James Rhodes on the extraordinary legal battle to publish his memoir
Why we need a 'tranquility map' of England, according to campaigners

It's oh so quiet!

The case for a 'tranquility map' of England
'Timeless fashion': It may be a paradox, but the industry loves it

'Timeless fashion'

It may be a paradox, but the industry loves it
If the West needs a bridge to the 'moderates' inside Isis, maybe we could have done with Osama bin Laden staying alive after all

Could have done with Osama bin Laden staying alive?

Robert Fisk on the Fountainheads of World Evil in 2011 - and 2015
New exhibition celebrates the evolution of swimwear

Evolution of swimwear

From bathing dresses in the twenties to modern bikinis
Sun, sex and an anthropological study: One British academic's summer of hell in Magaluf

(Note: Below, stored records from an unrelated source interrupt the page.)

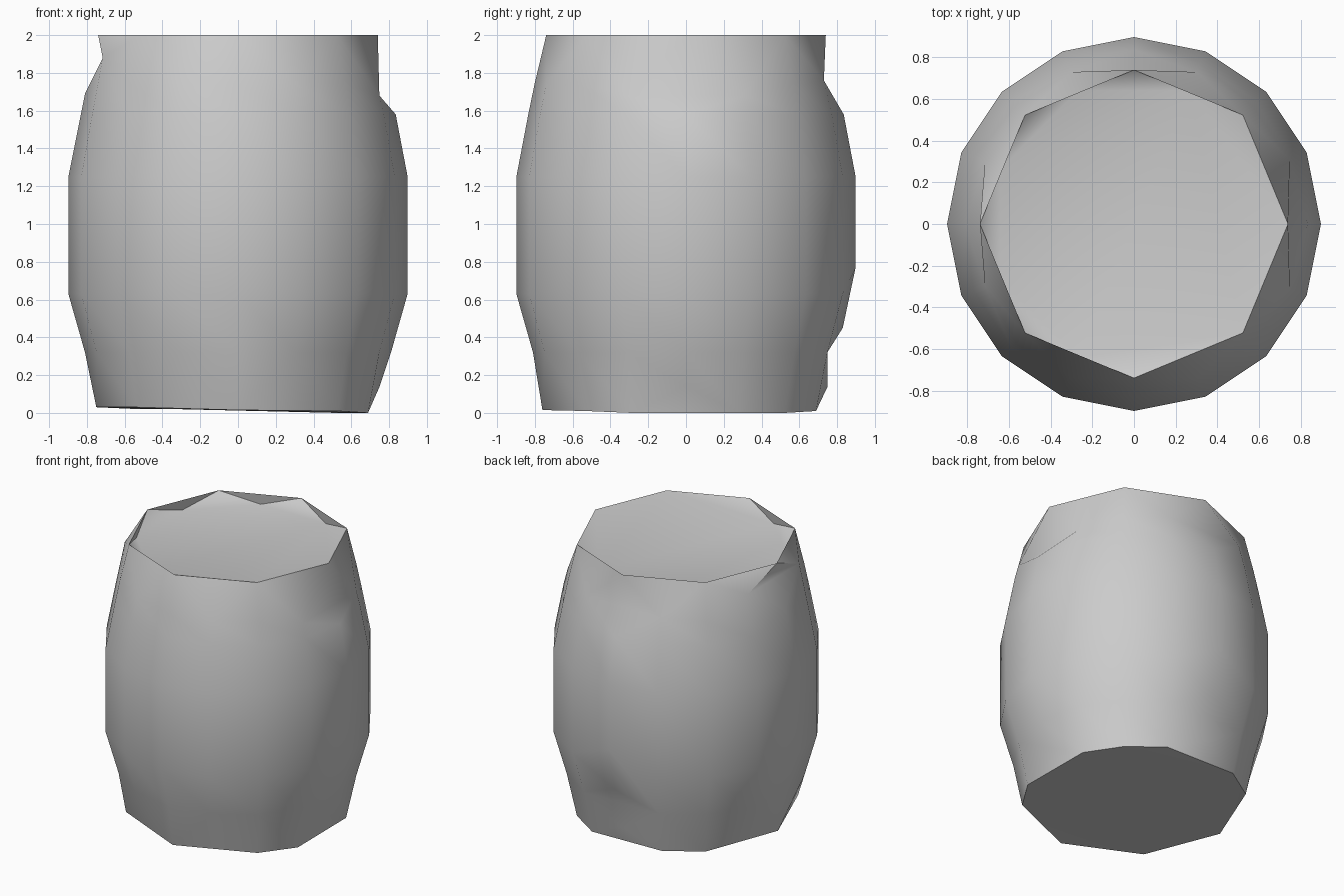
import bpy, bmesh, math

if "Cube" in bpy.data.objects:
    bpy.data.objects.remove(bpy.data.objects["Cube"])

bm = bmesh.new()
N = 16  # angular steps around the barrel


def ring(points):
    """points: {step: (radius, z)} -> {step: vertex}"""
    out = {}
    for i in sorted(points):
        r, z = points[i]
        a = 2 * math.pi * i / N
        out[i] = bm.verts.new((r * math.cos(a), r * math.sin(a), z))
    return out


def stitch(lo, hi):
    """Triangle band between two rings with differing vertex counts."""
    a, b = sorted(lo), sorted(hi)
    i = j = 0

    def mid(k, n):  # twice the middle angle of the next edge
        return sum(k[m % len(k)] + N * (m // len(k)) for m in (n, n + 1))
    while i < len(a) or j < len(b):
        p, q = lo[a[i % len(a)]], hi[b[j % len(b)]]
        if j >= len(b) or (i < len(a) and mid(a, i) <= mid(b, j)):
            i += 1
            bm.faces.new((p, lo[a[i % len(a)]], q))
        else:
            j += 1
            bm.faces.new((p, hi[b[j % len(b)]], q))


# Foot ring: coarse, with two corners lifted off the ground
foot = ring({0: (.75, .14), 1: (.74, 0), 2: (.74, 0), 3: (.745, .01), 4: (.75, .14),
             5: (.745, .02), 6: (.75, .02), 8: (.75, .03), 10: (.76, .03),
             12: (.76, .015), 14: (.75, .01), 15: (.745, 0)})

# Lower flare (dented at the back), straight belly
low_pts = {i: (.81, .32) for i in range(N)}
low_pts[4] = (.83, .45)
low = ring(low_pts)
belly_lo = ring({i: (.898, .77 if i == 4 else .63) for i in range(N)})
belly_hi = ring({i: (.898, 1.25) for i in range(N)})

# Upper taper with dents at right, back and left
up_pts = {i: (.835, 1.58) for i in range(N)}
up_pts[8] = (.81, 1.69)
upper = ring(up_pts)
sh_pts = {i: (.802, 1.74) for i in range(N) if i not in (0, 4, 8)}
for i in (1, 15):
    sh_pts[i] = (.81, 1.68)
for i in (3, 5):
    sh_pts[i] = (.79, 1.76)
for i in (7, 9):
    sh_pts[i] = (.775, 1.88)
shoulder = ring(sh_pts)
rim = ring({i: (.74, 2.0) for i in range(0, N, 2)})

stitch(foot, {i: v for i, v in low.items() if i != 4})
bm.faces.new((low[3], low[5], low[4]))
bands = [low, belly_lo, belly_hi, upper, shoulder, rim]
for lo, hi in zip(bands, bands[1:]):
    stitch(lo, hi)

# Bottom cap plus the two lifted corner triangles
bm.faces.new([foot[i] for i in sorted(foot, reverse=True) if i not in (0, 4)])
bm.faces.new((foot[15], foot[1], foot[0]))
bm.faces.new((foot[3], foot[5], foot[4]))

# Sunken lid, joined to the rim on the front right, with lip triangles elsewhere
lid = ring({i: (.695, 1.92) for i in (3, 5, 7, 9, 11)})
bm.faces.new([rim[0], rim[2]] + [lid[i] for i in sorted(lid)] + [rim[12], rim[14]])
for i in lid:
    bm.faces.new((rim[i - 1], lid[i], rim[i + 1]))
for i in (4, 6, 8, 10):
    bm.faces.new((rim[i], lid[i - 1], lid[i + 1]))

bmesh.ops.triangulate(bm, faces=[f for f in bm.faces if len(f.verts) > 4])
bmesh.ops.recalc_face_normals(bm, faces=bm.faces)
mesh = bpy.data.meshes.new("barrel")
bm.to_mesh(mesh)
bm.free()
barrel = bpy.data.objects.new("barrel", mesh)
bpy.context.collection.objects.link(barrel)
bpy.context.view_layer.objects.active = barrel
barrel.select_set(True)
bpy.ops.object.shade_smooth_by_angle(angle=math.radians(40))
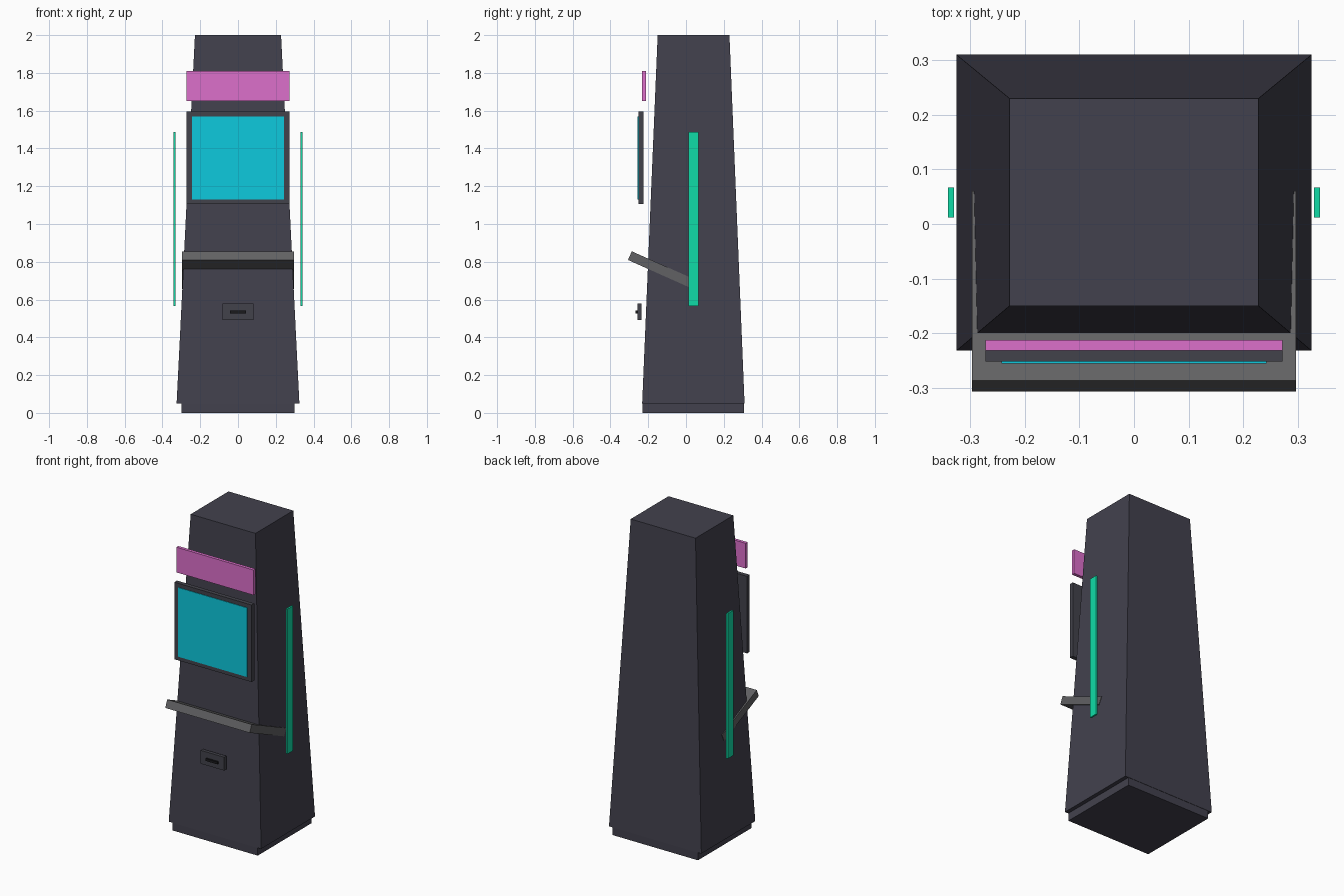
import bpy, bmesh
from mathutils import Matrix, Vector

if "Cube" in bpy.data.objects:
    bpy.data.objects.remove(bpy.data.objects["Cube"])


def material(name, rgb):
    m = bpy.data.materials.new(name)
    m.diffuse_color = (*rgb, 1)
    m.use_nodes = True
    m.node_tree.nodes["Principled BSDF"].inputs["Base Color"].default_value = m.diffuse_color
    return m


DARK = material("dark_panel", (0.055, 0.053, 0.075))
FRAME = material("dark_frame", (0.055, 0.055, 0.07))
GREY = material("mid_grey", (0.12, 0.12, 0.125))
BLACK = material("black", (0.01, 0.01, 0.012))
CYAN = material("cyan", (0.004, 0.59, 0.73))
PINK = material("pink", (0.72, 0.16, 0.6))
GREEN = material("green", (0.005, 0.72, 0.39))


def box(name, x, y, z, mat, top=None, tilt=0):
    """Box from (min, max) ranges; top=(x, y) ranges tapers it; tilt turns it about x."""
    bm = bmesh.new()
    bmesh.ops.create_cube(bm, size=1)
    c = Vector((sum(x) / 2, sum(y) / 2, sum(z) / 2))
    for v in bm.verts:
        rx, ry = top if top and v.co.z > 0 else (x, y)
        v.co = Vector((rx[v.co.x > 0], ry[v.co.y > 0], z[v.co.z > 0])) - c
    bmesh.ops.rotate(bm, verts=bm.verts, matrix=Matrix.Rotation(tilt, 3, 'X'))
    me = bpy.data.meshes.new(name)
    bm.to_mesh(me)
    bm.free()
    me.materials.append(mat)
    ob = bpy.data.objects.new(name, me)
    ob.location = c
    bpy.context.collection.objects.link(ob)
    return ob


# Tapered cabinet on a slightly narrower plinth
box("plinth", (-0.30, 0.30), (-0.23, 0.308), (0, 0.05), DARK)
box("cabinet", (-0.325, 0.325), (-0.232, 0.31), (0.05, 2.0), DARK,
    top=((-0.228, 0.228), (-0.15, 0.23)))

# Marquee, screen frame and screen float in front of the sloping face
box("marquee", (-0.272, 0.272), (-0.232, -0.212), (1.65, 1.81), PINK)
box("screen_frame", (-0.272, 0.272), (-0.252, -0.225), (1.105, 1.595), FRAME)
box("screen", (-0.243, 0.243), (-0.2555, -0.25), (1.13, 1.57), CYAN)

# Tilted control panel running back into the cabinet
box("control_panel", (-0.297, 0.297), (-0.1235 - 0.19, -0.1235 + 0.19),
    (0.755 - 0.025, 0.755 + 0.025), GREY, tilt=-0.42)

# Coin door with slot
box("coin_door", (-0.083, 0.083), (-0.257, -0.235), (0.493, 0.578), FRAME)
box("coin_slot", (-0.042, 0.042), (-0.268, -0.25), (0.526, 0.541), BLACK)

# Light strips on both sides
for side, x in (("left", (-0.341, -0.33)), ("right", (0.33, 0.341))):
    box(side + "_light_strip", x, (0.012, 0.067), (0.565, 1.487), GREEN)
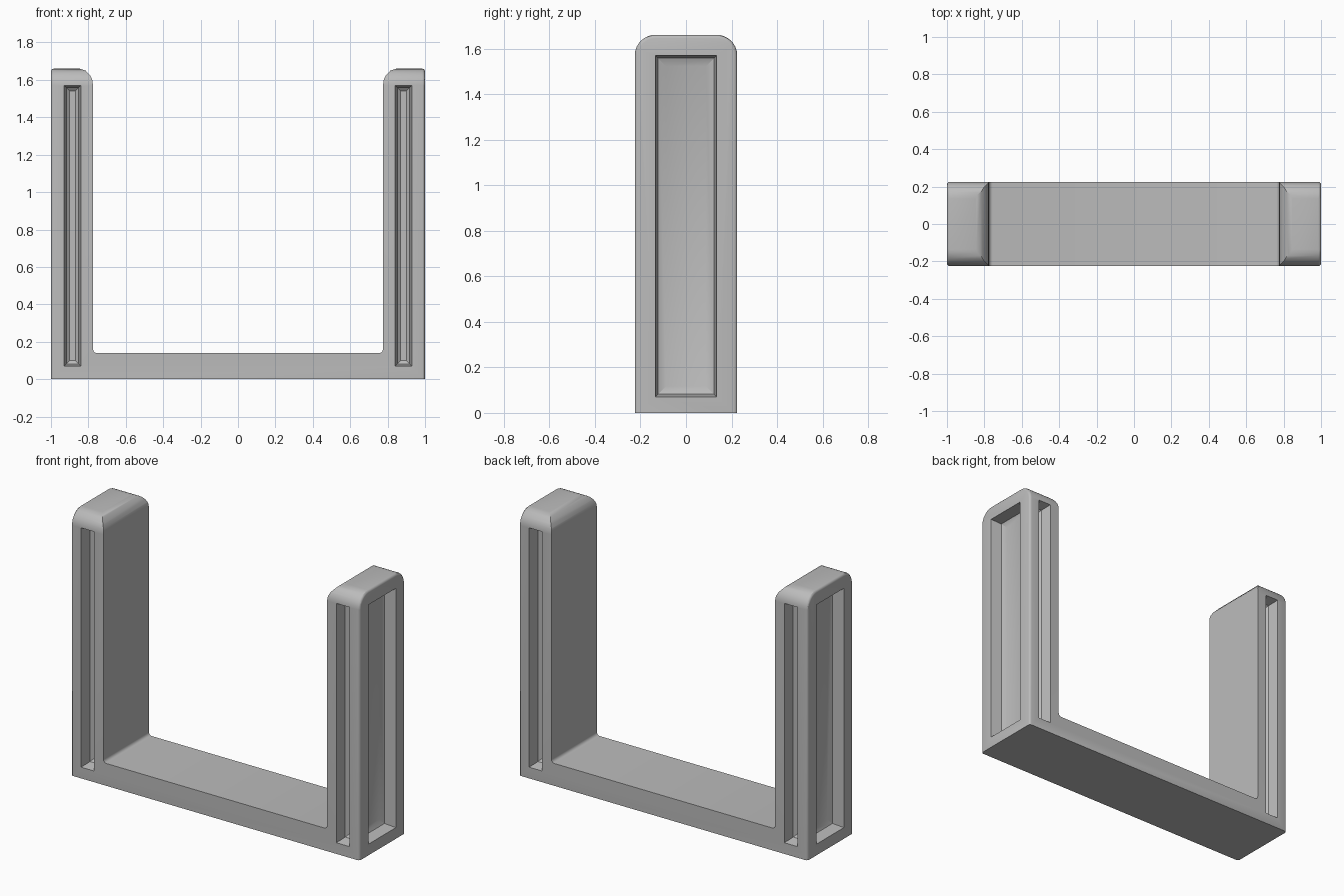
import bpy, bmesh, math
from mathutils import Vector

if "Cube" in bpy.data.objects:
    bpy.data.objects.remove(bpy.data.objects["Cube"], do_unlink=True)

HALF_Y, TOP, INNER, FLOOR = 0.225, 1.66, 0.775, 0.14

grey = bpy.data.materials.new("plain grey")
grey.use_nodes = True
colour = (0.5, 0.5, 0.5, 1)
grey.diffuse_color = colour
grey.node_tree.nodes["Principled BSDF"].inputs["Base Color"].default_value = colour


def make(name, bm):
    bmesh.ops.recalc_face_normals(bm, faces=bm.faces)
    mesh = bpy.data.meshes.new(name)
    bm.to_mesh(mesh)
    bm.free()
    obj = bpy.data.objects.new(name, mesh)
    bpy.context.collection.objects.link(obj)
    mesh.materials.append(grey)
    return obj


def prism(points, direction):
    """Extrude a closed outline of 3D points along a direction."""
    bm = bmesh.new()
    face = bm.faces.new([bm.verts.new(p) for p in points])
    result = bmesh.ops.extrude_face_region(bm, geom=[face])
    verts = [v for v in result["geom"] if isinstance(v, bmesh.types.BMVert)]
    bmesh.ops.translate(bm, verts=verts, vec=direction)
    return bm


def arc(cx, cz, r, start, end, steps=8):
    angles = [math.radians(start + (end - start) * i / steps) for i in range(steps + 1)]
    return [(cx + r * math.cos(a), cz + r * math.sin(a)) for a in angles]


def combine(obj, other, operation):
    mod = obj.modifiers.new(operation, "BOOLEAN")
    mod.object, mod.operation, mod.solver = other, operation, "EXACT"
    bpy.context.view_layer.objects.active = obj
    bpy.ops.object.modifier_apply(modifier=mod.name)
    bpy.data.objects.remove(other, do_unlink=True)


# U-shaped frame outline: shaped inside, oversized outside
fillet = 0.02
half = [(1.2, -0.2), (1.2, TOP + 0.0), (0.845, TOP), (0.815, 1.65), (0.79, 1.623),
        (0.779, 1.6), (INNER, 1.57)]
half += arc(INNER - fillet, FLOOR + fillet, fillet, 0, -90, 4)
outline = half + [(-x, z) for x, z in reversed(half)]
frame = make("u_frame", prism([(x, -0.4, z) for x, z in outline], Vector((0, 0.8, 0))))

# End outline with rounded upper corners, trimmed to the outer size
r = 0.09
side = [(-HALF_Y, 0), (HALF_Y, 0)]
side += arc(HALF_Y - r, TOP - r, r, 0, 90) + arc(r - HALF_Y, TOP - r, r, 90, 180)
bm = prism([(-1, y, z) for y, z in side], Vector((2, 0, 0)))
rim = [e for e in bm.edges
       if abs(sum(v.co.x for v in e.verts)) > 1.99 and max(v.co.z for v in e.verts) > 0.01]
bmesh.ops.bevel(bm, geom=rim, offset=0.015, segments=3, profile=0.5, affect="EDGES")
combine(frame, make("end_outline", bm), "INTERSECT")


def recess(centre, half_width, out, across, slope):
    """Sink a panel with nearly straight walls and a sloping floor border."""
    out, across, up = Vector(out), Vector(across), Vector((0, 0, 1))
    bm = bmesh.new()
    rings = []
    for depth, inset in ((-0.03, 0), (0, 0), (0.07, 0.012), (0.085, 0.012 + slope)):
        w, h = half_width - inset, 0.75 - inset
        rings.append([bm.verts.new(Vector(centre) - out * depth + across * w * a + up * h * b)
                      for a, b in ((-1, -1), (1, -1), (1, 1), (-1, 1))])
    for lower, upper in zip(rings, rings[1:]):
        for i in range(4):
            j = (i + 1) % 4
            bm.faces.new((lower[i], lower[j], upper[j], upper[i]))
    bm.faces.new(rings[0])
    bm.faces.new(rings[-1])
    combine(frame, make("recess_cutter", bm), "DIFFERENCE")


# Recessed panels on the outer, front and back faces of both posts
for s in (-1, 1):
    recess((s, 0, 0.82), 0.135, (s, 0, 0), (0, 1, 0), 0.035)
    for f in (-1, 1):
        recess((s * 0.885, f * HALF_Y, 0.82), 0.045, (0, f, 0), (1, 0, 0), 0.018)

bpy.ops.object.select_all(action="DESELECT")
frame.select_set(True)
bpy.context.view_layer.objects.active = frame
bpy.ops.object.shade_smooth_by_angle(angle=math.radians(30))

Sun, sex and an anthropological study

One academic’s summer of hell in Magaluf
From Shakespeare to Rising Damp... to Vicious

Frances de la Tour's 50-year triumph

'Rising Damp' brought De la Tour such recognition that she could be forgiven if she'd never been able to move on. But at 70, she continues to flourish - and to beguile
'That Whitsun, I was late getting away...'

Ian McMillan on the Whitsun Weddings

This weekend is Whitsun, and while the festival may no longer resonate, Larkin's best-loved poem, lives on - along with the train journey at the heart of it
Kathryn Williams explores the works and influences of Sylvia Plath in a new light

Songs from the bell jar

Kathryn Williams explores the works and influences of Sylvia Plath
How one man's day in high heels showed him that Cannes must change its 'no flats' policy

One man's day in high heels

...showed him that Cannes must change its 'flats' policy
Is a quiet crusade to reform executive pay bearing fruit?

Is a quiet crusade to reform executive pay bearing fruit?

Dominic Rossi of Fidelity says his pressure on business to control rewards is working. But why aren’t other fund managers helping?
The King David Hotel gives precious work to Palestinians - unless peace talks are on

King David Hotel: Palestinians not included

The King David is special to Jerusalem. Nick Kochan checked in and discovered it has some special arrangements, too
More people moving from Australia to New Zealand than in the other direction for first time in 24 years

End of the Aussie brain drain

More people moving from Australia to New Zealand than in the other direction for first time in 24 years
Meditation is touted as a cure for mental instability but can it actually be bad for you?

Can meditation be bad for you?

Researching a mass murder, Dr Miguel Farias discovered that, far from bringing inner peace, meditation can leave devotees in pieces
Eurovision 2015: Australians will be cheering on their first-ever entrant this Saturday

Australia's first-ever Eurovision entrant

Australia, a nation of kitsch-worshippers, has always loved the Eurovision Song Contest. Maggie Alderson says it'll fit in fine